Codenamed Operation HUSKY, the Allied assault on Sicily on 10 July 1943 remains the largest amphibious invasion ever mounted in world history, landing more men in a single day than at any other time. That day, over 160,000 British, American and Canadian troops were dropped from the sky or came ashore, more than on D-Day just under a year later. It was also preceded by an air campaign that marked a new direction and dominance of the skies by Allies.
The subsequent thirty-eight-day Battle for Sicily was one of the most dramatic of the entire Second World War, involving daring raids by special forces, deals with the Mafia, attacks across mosquito-infested plains and perilous assaults up almost sheer faces of rock and scree.
It was a brutal campaign - the violence was extreme, the heat unbearable, the stench of rotting corpses intense and all-pervasive, the problems of malaria, dysentery and other diseases a constant plague. And all while trying to fight a way across an island of limited infrastructure and unforgiving landscape, and against a German foe who would not give up.
It also signalled the beginning of the end of the War in the West.

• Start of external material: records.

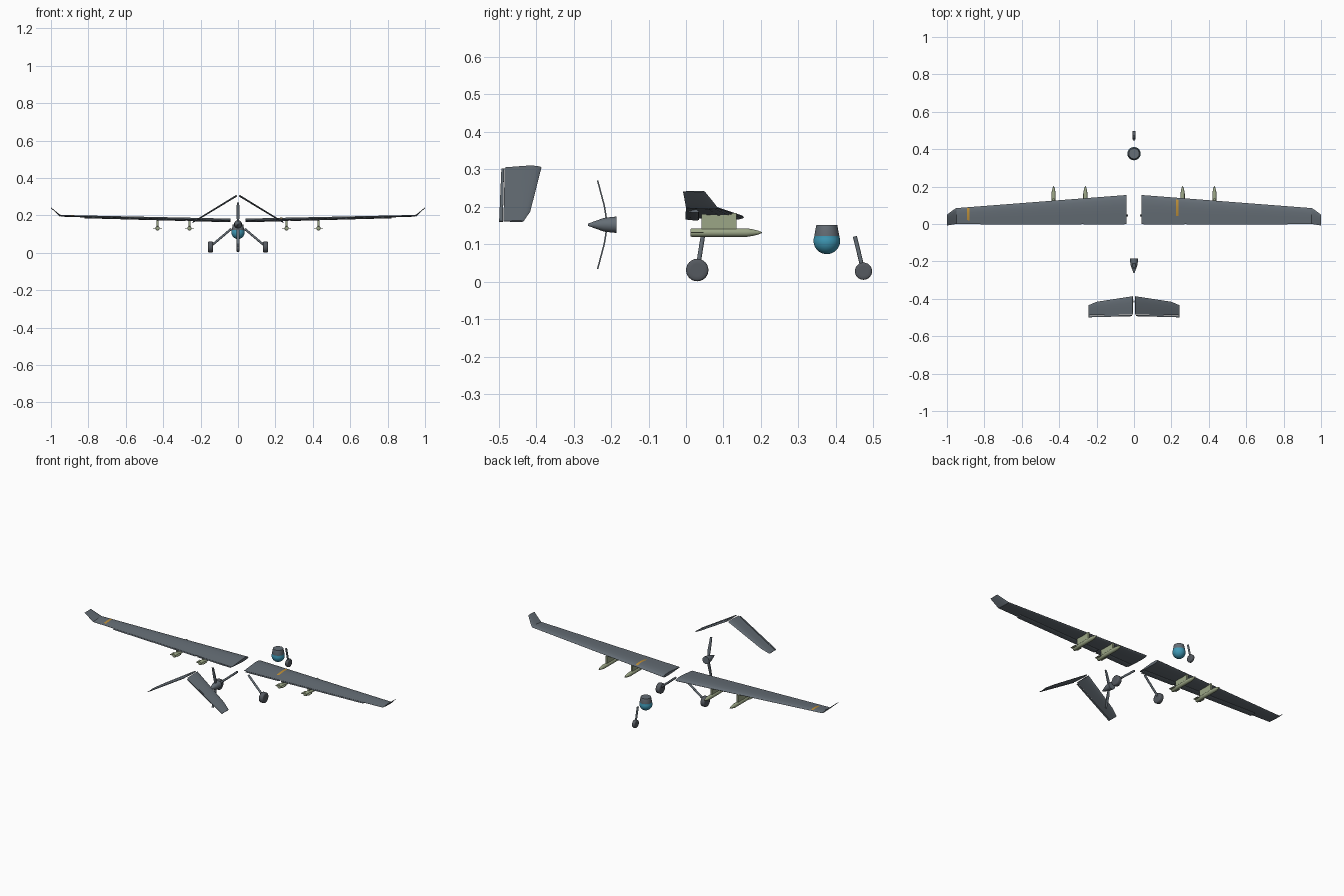
import bpy, bmesh, math
from mathutils import Vector, Matrix

cube = bpy.data.objects.get("Cube")
if cube:
    bpy.data.objects.remove(cube, do_unlink=True)


def material(name, rgb):
    m = bpy.data.materials.new(name)
    m.use_nodes = True
    m.diffuse_color = (*rgb, 1)
    m.node_tree.nodes["Principled BSDF"].inputs["Base Color"].default_value = (*rgb, 1)
    return m


GREY = material("airframe grey", (0.13, 0.155, 0.18))
DARK = material("tyre grey", (0.09, 0.1, 0.115))
OLIVE = material("pale olive", (0.33, 0.38, 0.24))
BLUE = material("lens blue", (0.05, 0.32, 0.47))
ORANGE = material("amber", (0.5, 0.27, 0.04))


def finish(name, bm, mats, mirror=False, angle=35):
    bmesh.ops.recalc_face_normals(bm, faces=bm.faces)
    mesh = bpy.data.meshes.new(name)
    bm.to_mesh(mesh)
    bm.free()
    for m in mats:
        mesh.materials.append(m)
    ob = bpy.data.objects.new(name, mesh)
    bpy.context.collection.objects.link(ob)
    if mirror:
        ob.modifiers.new("Mirror", "MIRROR")
    bpy.ops.object.select_all(action="DESELECT")
    ob.select_set(True)
    bpy.context.view_layer.objects.active = ob
    bpy.ops.object.shade_smooth_by_angle(angle=math.radians(angle))
    return ob


def bridge(bm, rings):
    """Skin closed rings of equal length and cap both ends."""
    n = len(rings[0])
    for a, b in zip(rings, rings[1:]):
        for i in range(n):
            j = (i + 1) % n
            bm.faces.new((a[i], a[j], b[j], b[i]))
    bm.faces.new(rings[0])
    bm.faces.new(rings[-1])


# Chord fraction from the leading edge, height as a share of thickness
FOIL = [(0, 0), (0.04, 0.3), (0.15, 0.52), (0.35, 0.6), (0.65, 0.35), (1, 0.04),
        (1, -0.04), (0.6, -0.28), (0.3, -0.4), (0.1, -0.33), (0.03, -0.2)]
SLAB = [(0, 0.5), (1, 0.5), (1, -0.5), (0, -0.5)]


def panel(name, sections, mat, tilt=(0, 1), foil=FOIL, mirror=True):
    """Loft sections given as x, z, leading y, trailing y, thickness."""
    bm = bmesh.new()
    rings = []
    for x, z, lead, trail, thick in sections:
        rings.append([bm.verts.new((x + h * thick * tilt[0], lead + (trail - lead) * c,
                                    z + h * thick * tilt[1])) for c, h in foil])
    bridge(bm, rings)
    return finish(name, bm, [mat], mirror)


def lathe(name, profile, start, axis, mats, sides=24, mirror=False, rule=None):
    """Revolve (distance, radius) points about an axis from a start point."""
    bm = bmesh.new()
    turn = Vector(axis).to_track_quat("Z", "Y").to_matrix().to_4x4()
    place = Matrix.Translation(start) @ turn
    rings = []
    for d, r in profile:
        rings.append([bm.verts.new(place @ Vector((r * math.cos(t), r * math.sin(t), d)))
                      for t in (2 * math.pi * i / sides for i in range(sides))])
    bridge(bm, rings)
    if rule:
        for f in bm.faces:
            f.material_index = rule(f.calc_center_median())
    return finish(name, bm, mats, mirror)


def rod(name, a, b, radius, mat, mirror=False):
    a, b = Vector(a), Vector(b)
    return lathe(name, [(0, radius), ((b - a).length, radius)], a, b - a, [mat], 12, mirror)


def box(name, lo, hi, mat, mirror=False):
    bm = bmesh.new()
    bmesh.ops.create_cube(bm, size=1)
    for v in bm.verts:
        v.co = [lo[i] if v.co[i] < 0 else hi[i] for i in range(3)]
    return finish(name, bm, [mat], mirror)


def wing_z(x):
    return 0.172 + 0.0275 * (x - 0.04)


def wing_lead(x):
    return 0.155 - 0.077 * (x - 0.04)


# Main wings and upturned tips
panel("wing", [(0.04, wing_z(0.04), 0.155, 0, 0.018),
               (0.95, wing_z(0.95), 0.085, 0, 0.009)], GREY)
panel("winglet", [(0.95, wing_z(0.95), 0.085, 0, 0.009),
                  (0.965, 0.209, 0.076, -0.002, 0.007),
                  (1.0, 0.241, 0.05, -0.008, 0.003)], GREY, tilt=(-0.4, 0.9))

# Drooped trailing edge surfaces below the wing
for label, x0, x1 in (("inner_flap", 0.05, 0.27), ("outer_flap", 0.28, 0.82)):
    panel(label, [(x, wing_z(x) - 0.006, 0.035, -0.002, 0.007) for x in (x0, x1)], GREY)

# Amber wing bands, laid over the upper skin
for label, x, y0, y1 in (("left_band", 0.232, 0.03, 0.13), ("right_band", -0.887, 0.015, 0.085)):
    bm = bmesh.new()
    chord, thick = wing_lead(abs(x)), 0.018 - 0.0099 * (abs(x) - 0.04)
    rows = []
    for c, h in FOIL[1:6]:
        y = min(max(chord * (1 - c), y0), y1)
        rows.append([bm.verts.new((x + s * 0.007, y, wing_z(abs(x)) + h * thick + 0.001))
                     for s in (-1, 1)])
    for a, b in zip(rows, rows[1:]):
        if abs(a[0].co.y - b[0].co.y) > 0.001:
            bm.faces.new((a[0], a[1], b[1], b[0]))
    finish(label, bm, [ORANGE])

# Inverted V tail with separate elevators
TILT = (0.525, 0.85)
panel("tail_fin", [(0.006, 0.305, -0.386, -0.484, 0.010),
                   (0.2, 0.187, -0.416, -0.487, 0.008),
                   (0.243, 0.161, -0.434, -0.488, 0.005)], GREY, TILT)
panel("elevator", [(0.012, 0.301, -0.486, -0.493, 0.003),
                   (0.243, 0.161, -0.489, -0.499, 0.003)], GREY, TILT, SLAB)

# Underwing stores: pylon, body and tail fins
for n, x in (("inner", 0.26), ("outer", 0.43)):
    box(n + "_pylon", (x - 0.005, 0.042, 0.14), (x + 0.005, 0.135, wing_z(x)), OLIVE, True)
    lathe(n + "_store", [(0, 0.01), (0.004, 0.0115), (0.15, 0.0115), (0.165, 0.009),
                         (0.18, 0.0055), (0.191, 0.001)], (x, 0.012, 0.131), (0, 1, 0),
          [OLIVE], 16, True)
    box(n + "_store_fins", (x - 0.024, 0.012, 0.13), (x + 0.024, 0.047, 0.133), OLIVE, True)

# Sensor turret: grey collar on a blue ball
profile = [(-0.0001, 0.024), (0.0, 0.028), (0.029, 0.0335)]
for i in range(11):
    t = math.radians(20 - 11 * i)
    profile.append((0.042 - 0.0355 * math.sin(t), 0.0355 * math.cos(t)))
lathe("sensor_turret", profile, (0, 0.376, 0.151), (0, 0, -1), [GREY, BLUE], 32,
      rule=lambda c: 0 if c.z > 0.122 else 1)


def wheel(name, centre, radius, width, mirror=False):
    w, e = width / 2, width * 0.2
    lathe(name, [(-w, radius * 0.55), (-w, radius - e), (-w + e * 0.4, radius - e * 0.3),
                 (-w + e, radius), (w - e, radius), (w - e * 0.4, radius - e * 0.3),
                 (w, radius - e), (w, radius * 0.55)], centre, (1, 0, 0), [DARK], 24, mirror)


# Landing gear
wheel("main_wheel", (0.147, 0.03, 0.031), 0.03, 0.027, True)
rod("main_strut", (0.036, 0.046, 0.128), (0.14, 0.032, 0.04), 0.006, GREY, True)
wheel("nose_wheel", (0, 0.474, 0.028), 0.023, 0.018)
rod("nose_strut", (0, 0.451, 0.121), (0, 0.472, 0.035), 0.0055, GREY)

# Pusher propeller with swept-back blades
lathe("spinner", [(0, 0.022), (0.03, 0.019), (0.035, 0.018), (0.06, 0.009), (0.077, 0.003)],
      (0, -0.185, 0.152), (0, -1, 0), [GREY], 20)
for name, s in (("upper_blade", 1), ("lower_blade", -1)):
    bm = bmesh.new()
    rings = []
    for y, h, w in ((-0.212, 0.012, 0.005), (-0.218, 0.05, 0.009), (-0.236, 0.118, 0.006)):
        rings.append([bm.verts.new((a * w, y + b * 0.002, 0.152 + s * h))
                      for a, b in ((-1, -1), (1, -1), (1, 1), (-1, 1))])
    bridge(bm, rings)
    finish(name, bm, [GREY])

From here on, Italy ceased to participate in the war, the noose began to close around the neck of Nazi Germany, and the coalition between the United States and Britain came of age. Most crucially, it would be a critical learning exercise before Operation OVERLORD, the Allied invasion of Normandy, in June 1944.
Based on his own battlefield studies in Sicily and on much new research over the past thirty years, James Holland's SICILY '43 offers a vital new perspective on a major turning point in World War II. It is a timely, powerful and dramatic account by a master military historian and will fill a major gap in the narrative history of the Second World War.
James Holland is an internationally acclaimed and award-winning historian, writer, and broadcaster. The author of a number of best-selling histories including Battle of Britain, Dam Busters, Burma ’44 and, most recently, Big Week, he has also written nine works of historical fiction, including the Jack Tanner novels. He is currently writing an acclaimed three-volume new history of the Second World War, The War in the West. He has presented – and written – many television programmes and series for the BBC, Channel 4, National Geographic, History and Discovery Channels. He is also co-founder of the Chalke Valley History Festival and co-founder of WarGen.org, an online Second World War resource site, and presents the Chalk Valley History Hit podcast. A fellow of the Royal Historical Society, he also has a weekly podcast with Al Murray, We Have Ways of Making You Talk: Al Murray and James Holland Talk World War II.